LTCHome / Medicare / LTC
Mutual of Omaha
Frequently Asked Questions About Long Term Care:??
What is long-term care?
Long-term care involves a variety of services designed to meet a person’s health or personal care needs during a short or long period of time. These services help people live as independently and safely as possible when they can no longer perform many everyday activities on their own.
Doesn’t Medicare cover most long-term care costs?
No. Contrary to what many people think, Medicare does not cover most long-term care costs. It does pay for some part-time services for people who are home bound and for short-term skilled nursing care, but it does not cover ongoing personal care at home, like help with bathing. It may cover part of the first 100 days in a nursing home.
What types of services does long-term care provide?
Long-Term Care can include:
• home-based services — home health care, homemaker services, friendly visitor/companion services, and emergency response systems
• community-based services — adult day service programs, senior centers, transportation services, meals programs, and respite care
• facility-based care — adult foster care, board and care homes, assisted living facilities, nursing homes, and continuing care retirement communities
Why do people need long-term care?
People often need long-term care when they have a serious, ongoing health condition or disability. The need for long-term care can arise suddenly, such as after a heart attack or stroke. Most often, however, it usually develops gradually, as people get older and frailer or as an illness or disability gets worse.

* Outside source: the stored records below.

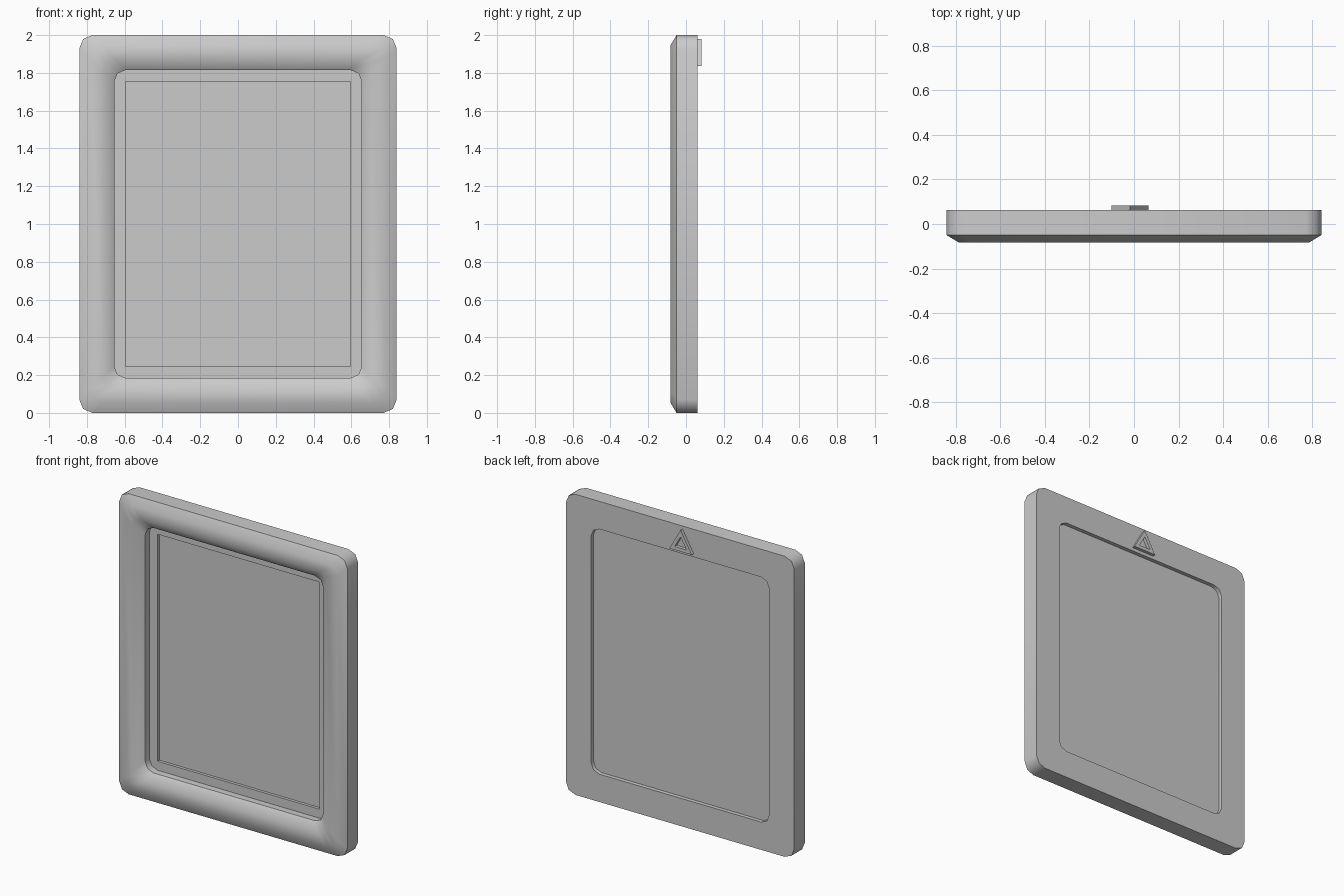
import bpy, bmesh
from math import sin, cos, pi, radians

cube = bpy.data.objects.get("Cube")
if cube:
    bpy.data.objects.remove(cube)

HALF_W, HALF_H, BACK = 0.84, 1.0, 0.062

grey = bpy.data.materials.new("warm_grey")
grey.use_nodes = True
colour = (0.6, 0.6, 0.6, 1)
grey.diffuse_color = colour
grey.node_tree.nodes["Principled BSDF"].inputs["Base Color"].default_value = colour


def rounded(inset, radius, steps=2):
    """Rectangle outline in x and z, with arc corners when radius > 0."""
    w, h = HALF_W - inset, HALF_H - inset
    if radius == 0:
        return [(w, 1 + h), (-w, 1 + h), (-w, 1 - h), (w, 1 - h)]
    points = []
    for k, (sx, sz) in enumerate([(1, 1), (-1, 1), (-1, -1), (1, -1)]):
        for i in range(steps + 1):
            a = (k + i / steps) * pi / 2
            points.append((sx * (w - radius) + radius * cos(a),
                           1 + sz * (h - radius) + radius * sin(a)))
    return points


def triangle(radius, cx, cz):
    return [(cx + radius * cos(a), cz + radius * sin(a))
            for a in (radians(90 + 120 * i) for i in range(3))]


def sweep(name, rings, closed=True, smooth=None):
    """Bridge outlines [(points, y)]; closed makes a tube, otherwise caps the ends."""
    bm = bmesh.new()
    loops = [[bm.verts.new((x, y, z)) for x, z in pts] for pts, y in rings]
    pairs = list(zip(loops, loops[1:]))
    if closed:
        pairs.append((loops[-1], loops[0]))
    else:
        bm.faces.new(loops[0])
        bm.faces.new(loops[-1])
    for a, b in pairs:
        n = len(a)
        for i in range(n):
            j = (i + 1) % n
            bm.faces.new((a[i], a[j], b[j], b[i]))
    bmesh.ops.recalc_face_normals(bm, faces=bm.faces)
    mesh = bpy.data.meshes.new(name)
    bm.to_mesh(mesh)
    bm.free()
    mesh.materials.append(grey)
    obj = bpy.data.objects.new(name, mesh)
    bpy.context.collection.objects.link(obj)
    if smooth:
        bpy.ops.object.select_all(action='DESELECT')
        obj.select_set(True)
        bpy.context.view_layer.objects.active = obj
        bpy.ops.object.shade_smooth_by_angle(angle=radians(smooth))
    return obj


# Moulded frame: cross-section carried round the outline
section = [(0, BACK, 0.07), (0, -0.05, 0.07), (0.055, -0.083, 0.07),
           (0.13, -0.083, 0.06), (0.185, -0.04, 0.06), (0.185, BACK, 0.06)]
sweep("frame", [(rounded(i, r), y) for i, y, r in section], smooth=46)

# Mat border with a square-cornered window
mat_outer, window = rounded(0.185, 0.06), rounded(0.245, 0)


def mat_window():
    """Window outline with repeated corners matched to the rounded outline."""
    e = 0.002
    return rounded(0.245, e)


sweep("mat_border", [(mat_outer, 0.005), (mat_window(), 0.005),
                     (mat_window(), 0.034), (mat_outer, 0.034)])

# Picture panel and recessed backing board
sweep("picture_panel", [(window, 0.024), (window, 0.034)], closed=False)
sweep("backing_board", [(mat_outer, 0.03), (mat_outer, 0.036)], closed=False)

# Triangular hanging loop on the back
outer, inner = triangle(0.095, -0.018, 1.885), triangle(0.05, -0.018, 1.885)
sweep("hanger", [(outer, BACK), (outer, 0.083), (inner, 0.083), (inner, BACK)])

What is the most common type of long-term care?
The most common type of long-term care is personal care — help with everyday activities, also called “activities of daily living.” These activities include bathing, dressing, grooming, using the toilet, eating, and moving around — for example, getting out of bed and into a chair.
How long does long-term care last?
Long-term care can last a short time or a long time. Short-term care lasts several weeks or a few months while someone is recovering from a sudden illness or injury. For example, a person may get short-term rehabilitation therapy at a nursing facility after hip surgery, then go home. Long-term care can also be ongoing, as with someone who is severely disabled from a stroke or who has Alzheimer’s disease. Many people can remain at home if they have help from family and friends or paid services. But some people move permanently to a nursing home or other type of facility if their needs can no longer be met at home.
How common is the need for long-term care among older people?
About 70 percent of people over age 65 need some type of long-term care during their lifetime. More than 40 percent need care in a nursing home for some period of time.